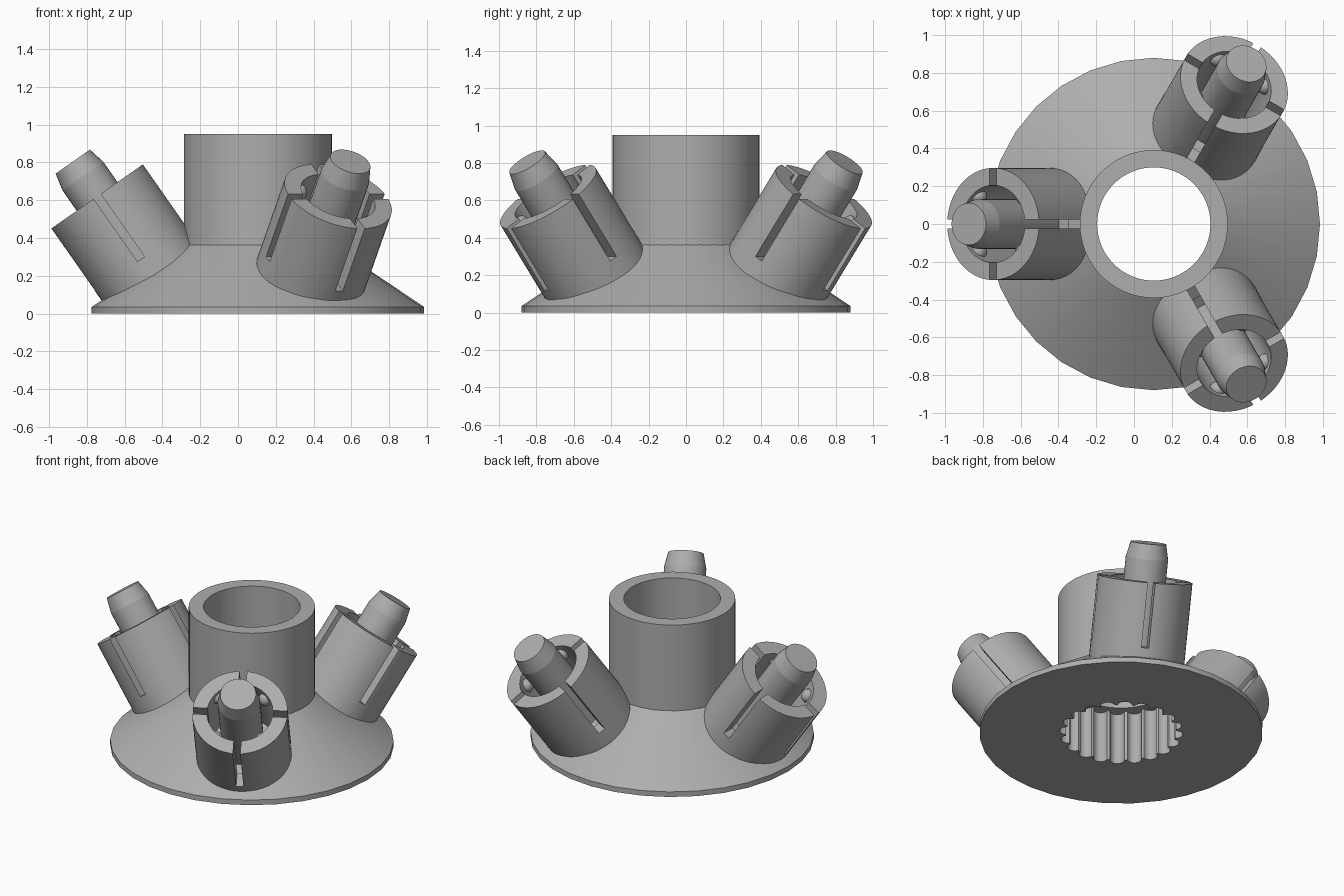
import bpy, bmesh, math
from mathutils import Matrix, Vector

if "Cube" in bpy.data.objects:
    bpy.data.objects.remove(bpy.data.objects["Cube"])

AXIS = Matrix.Translation((0.105, 0, 0))     # hub axis is offset in x
grey = bpy.data.materials.new("plain grey")
grey.diffuse_color = (0.42, 0.42, 0.42, 1)
grey.use_nodes = True
grey.node_tree.nodes["Principled BSDF"].inputs["Base Color"].default_value = grey.diffuse_color


def finish(name, bm, matrix):
    bmesh.ops.recalc_face_normals(bm, faces=bm.faces)
    me = bpy.data.meshes.new(name)
    bm.to_mesh(me)
    bm.free()
    me.materials.append(grey)
    ob = bpy.data.objects.new(name, me)
    ob.matrix_world = matrix
    bpy.context.collection.objects.link(ob)
    return ob


def lathe(name, profile, segs, matrix):
    """Revolve a closed (r, z) outline; points with r = 0 lie on the axis."""
    bm = bmesh.new()
    vs = [bm.verts.new((r, 0, z)) for r, z in profile]
    edges = [bm.edges.new((vs[i], vs[(i + 1) % len(vs)])) for i in range(len(vs))
             if profile[i][0] + profile[(i + 1) % len(vs)][0] > 0]
    bmesh.ops.spin(bm, geom=vs + edges, cent=(0, 0, 0), axis=(0, 0, 1),
                   angle=math.tau, steps=segs, use_merge=True)
    bmesh.ops.remove_doubles(bm, verts=bm.verts, dist=1e-5)
    return finish(name, bm, matrix)


def box(name, size, center, matrix):
    bm = bmesh.new()
    bmesh.ops.create_cube(bm, size=1, matrix=Matrix.Translation(center) @ Matrix.Diagonal((*size, 1)))
    return finish(name, bm, matrix)


def activate(ob):
    bpy.ops.object.select_all(action='DESELECT')
    ob.select_set(True)
    bpy.context.view_layer.objects.active = ob


def cut(ob, cutter):
    activate(ob)
    mod = ob.modifiers.new("cut", 'BOOLEAN')
    mod.operation, mod.solver, mod.object = 'DIFFERENCE', 'EXACT', cutter
    bpy.ops.object.modifier_apply(modifier=mod.name)


def smooth(ob, angle=30):
    activate(ob)
    bpy.ops.object.shade_smooth_by_angle(angle=math.radians(angle))


# Fluted socket cutter: 20 half-round grooves
bm = bmesh.new()
ring = []
for i in range(20):
    a = math.tau * i / 20
    for k in range(9):
        t = math.radians(-90 + 22.5 * k)
        p = Vector((0.34 + 0.045 * math.cos(t), 0.045 * math.sin(t), -0.1))
        ring.append(bm.verts.new(Matrix.Rotation(a, 3, 'Z') @ p))
face = bm.faces.new(ring)
ext = bmesh.ops.extrude_face_region(bm, geom=[face])
bmesh.ops.translate(bm, vec=(0, 0, 0.45),
                    verts=[v for v in ext["geom"] if isinstance(v, bmesh.types.BMVert)])
socket = finish("socket_cutter", bm, AXIS)
socket.hide_render = True

# Conical base with the socket, and the tube above it
base = lathe("conical_base", [(0.33, 0), (0.88, 0), (0.88, 0.035), (0.385, 0.368), (0.33, 0.368)], 32, AXIS)
cut(base, socket)
smooth(base)
tube = lathe("center_tube", [(0.30, 0.35), (0.392, 0.35), (0.392, 0.95), (0.30, 0.95)], 64, AXIS)
smooth(tube)

# Three tilted slotted cups, each with a pin and four inner bumps
for n, deg in enumerate((60, 180, 300), 1):
    m = (AXIS @ Matrix.Rotation(math.radians(deg), 4, 'Z')
         @ Matrix.Translation((0.851, 0, 0.62)) @ Matrix.Rotation(math.radians(35), 4, 'Y'))
    cup = lathe(f"cup_{n}", [(0, -0.53), (0.297, -0.53), (0.297, 0), (0.205, 0),
                             (0.205, -0.42), (0, -0.42)], 48, m)
    for size in ((0.8, 0.046, 0.505), (0.046, 0.8, 0.505)):
        slot = box("slot_cutter", size, (0, 0, -0.1525), m)
        cut(cup, slot)
        bpy.data.objects.remove(slot)
    cut(cup, socket)
    smooth(cup)

    pin = lathe(f"pin_{n}", [(0, -0.45), (0.132, -0.45), (0.132, 0.13), (0.111, 0.225), (0, 0.225)], 40, m)
    smooth(pin, 10)

    bm = bmesh.new()
    for k in range(4):
        a = math.radians(45 + 90 * k)
        bmesh.ops.create_uvsphere(bm, u_segments=16, v_segments=10, radius=0.045, matrix=Matrix.Translation(
            (0.207 * math.cos(a), 0.207 * math.sin(a), -0.075)))
    smooth(finish(f"cup_bumps_{n}", bm, m))

bpy.data.objects.remove(socket)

[Task to complete]: Give back exactly the lines from the one containing "bpy.data.objects.remove(slot)" through the end of the material above, and nothing else.

[Answer area]:
        bpy.data.objects.remove(slot)
    cut(cup, socket)
    smooth(cup)

    pin = lathe(f"pin_{n}", [(0, -0.45), (0.132, -0.45), (0.132, 0.13), (0.111, 0.225), (0, 0.225)], 40, m)
    smooth(pin, 10)

    bm = bmesh.new()
    for k in range(4):
        a = math.radians(45 + 90 * k)
        bmesh.ops.create_uvsphere(bm, u_segments=16, v_segments=10, radius=0.045, matrix=Matrix.Translation(
            (0.207 * math.cos(a), 0.207 * math.sin(a), -0.075)))
    smooth(finish(f"cup_bumps_{n}", bm, m))

bpy.data.objects.remove(socket)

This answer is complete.